JPY: The Japanese yen fell to a 10-day low against the greenback overnight as investors unwound some safe-haven positions following signs of moderating tensions in Ukraine. Following four-way meetings between the U.S., EU, Russia and Ukraine, a statement that called for a halt to violence saw some investors sell the low yielding yen in favor of higher yielding investments. However, the potential for renewed tensions is high and underlying geopolitical concerns are unlikely to evaporate as a result of one joint statement. Another flare-up in geopolitical concerns would ultimately see investors flock back to the relative safety of yen assets.
GBP: Sterling remains near a five-year trade-weighted high following a week of economic reports that bolstered the view that the BOE will lead other major central banks in monetary policy normalization. Strong employment figures, rising wages and in-line CPI numbers all kept alive the outlook for an early 2015 lending rate hike from the BOE and should continue to underpin the pound.

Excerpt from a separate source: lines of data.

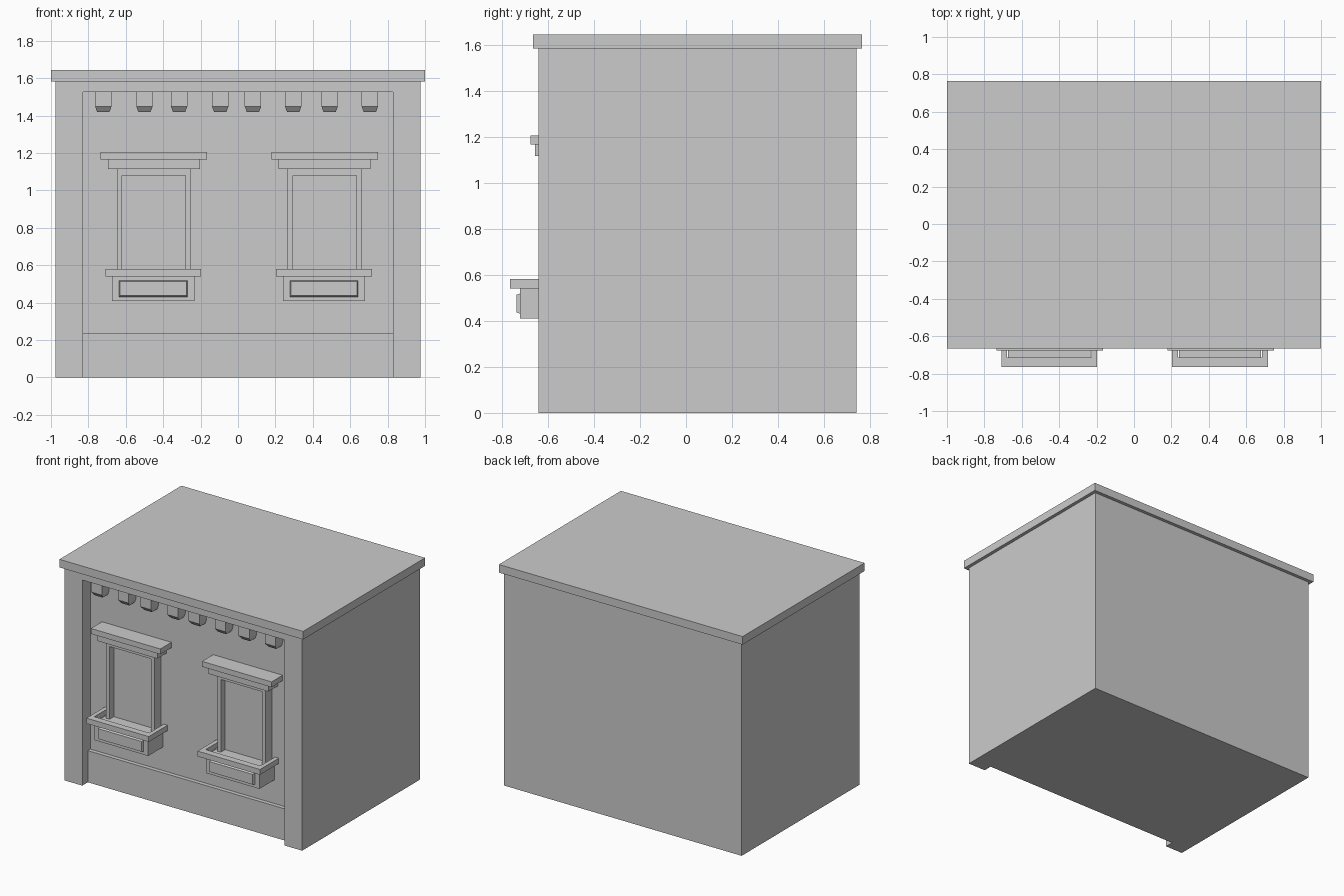
import bpy, bmesh

if "Cube" in bpy.data.objects:
    bpy.data.objects.remove(bpy.data.objects["Cube"])

WALL_Y = -0.545  # recessed facade plane


def mesh_object(name, bm):
    bmesh.ops.recalc_face_normals(bm, faces=bm.faces)
    me = bpy.data.meshes.new(name)
    bm.to_mesh(me)
    bm.free()
    ob = bpy.data.objects.new(name, me)
    bpy.context.scene.collection.objects.link(ob)
    return ob


def box_bm(x0, x1, y0, y1, z0, z1):
    bm = bmesh.new()
    bmesh.ops.create_cube(bm, size=1)
    for v in bm.verts:
        v.co = (x1 if v.co.x > 0 else x0,
                y1 if v.co.y > 0 else y0,
                z1 if v.co.z > 0 else z0)
    return bm


def box(name, *b):
    return mesh_object(name, box_bm(*b))


def cut(target, cutter):
    cutter.hide_render = True
    mod = target.modifiers.new("cut", 'BOOLEAN')
    mod.operation = 'DIFFERENCE'
    mod.solver = 'EXACT'
    mod.object = cutter
    bpy.context.view_layer.objects.active = target
    bpy.ops.object.modifier_apply(modifier=mod.name)
    bpy.data.objects.remove(cutter)


def prism(name, outline, y0, y1):
    """Extrude an outline in the x-z plane along y."""
    bm = bmesh.new()
    f = bm.faces.new([bm.verts.new((x, y0, z)) for x, z in outline])
    ext = bmesh.ops.extrude_face_region(bm, geom=[f])
    for v in ext["geom"]:
        if isinstance(v, bmesh.types.BMVert):
            v.co.y = y1
    return mesh_object(name, bm)


# Main body with a recessed facade between the corner piers
body = box("building_body", -0.975, 0.975, -0.64, 0.74, 0, 1.583)
cut(body, box("recess_cutter", -0.83, 0.83, -0.8, WALL_Y, -0.1, 1.525))

# Roof slab and base plinth
box("roof_slab", -1, 1, -0.665, 0.765, 1.583, 1.643)
box("base_plinth", -0.83, 0.83, -0.575, WALL_Y + 0.01, 0, 0.235)

# Row of corbels, tapered at the bottom
for i, x in enumerate((-0.72, -0.5, -0.315, -0.095, 0.08, 0.295, 0.49, 0.705)):
    bm = box_bm(x - 0.044, x + 0.044, -0.63, WALL_Y, 1.45, 1.525)
    bottom = min(bm.faces, key=lambda f: f.calc_center_median().z)
    ext = bmesh.ops.extrude_discrete_faces(bm, faces=[bottom])
    for v in ext["faces"][0].verts:
        v.co.z = 1.42
        v.co.x = x + (v.co.x - x) * 0.75
        if v.co.y < -0.6:
            v.co.y = -0.605
    mesh_object(f"corbel_{i + 1}", bm)


def window(side, cx):
    back = WALL_Y + 0.01
    # Stepped head moulding
    box(f"{side}_window_cap", cx - 0.285, cx + 0.285, -0.675, back, 1.165, 1.205)
    box(f"{side}_window_lintel", cx - 0.246, cx + 0.246, -0.655, back, 1.115, 1.165)
    # Frame around the set-back pane
    prism(f"{side}_window_frame", [
        (cx - 0.198, 0.54), (cx - 0.198, 1.115), (cx + 0.198, 1.115), (cx + 0.198, 0.54),
        (cx + 0.17, 0.54), (cx + 0.17, 1.08), (cx - 0.17, 1.08), (cx - 0.17, 0.54)],
        -0.62, back)
    box(f"{side}_window_pane", cx - 0.17, cx + 0.17, -0.57, back, 0.54, 1.08)
    # Planter box with a rim around its top
    px = cx - 0.003
    box(f"{side}_planter_box", px - 0.22, px + 0.22, -0.72, back, 0.41, 0.541)
    rim = box(f"{side}_planter_rim", px - 0.256, px + 0.256, -0.765, back, 0.541, 0.581)
    cut(rim, box("rim_cutter", px - 0.225, px + 0.225, -0.715, 0, 0.5, 0.65))
    # Raised panel with bevelled edges
    bm = box_bm(px - 0.186, px + 0.186, -0.737, -0.71, 0.428, 0.522)
    for v in bm.verts:
        if v.co.y < -0.72:
            v.co.x += 0.009 if v.co.x < px else -0.009
            v.co.z += 0.009 if v.co.z < 0.475 else -0.009
    mesh_object(f"{side}_planter_panel", bm)


window("left", -0.45)
window("right", 0.463)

EUR: The euro remains near the upper end of recent ranges against the greenback, but has not been able to break out of the upper end of that range due to increasing talk of ECB monetary easing. While a dovish Fed and depressed Treasury yields will continue to limit any meaningful dollar gains, the euro should also struggle to push significantly higher as long the threat of ECB easing remains high. Any signs that a move by the ECB is becoming more imminent will weigh on the euro.
CAD: The loonie firmed against the dollar following slightly hotter than expected Canadian inflation data yesterday. However, given that much of the rise in CPI was due to higher energy costs, the figures are unlikely to have much influence on the outlook for BOC policy.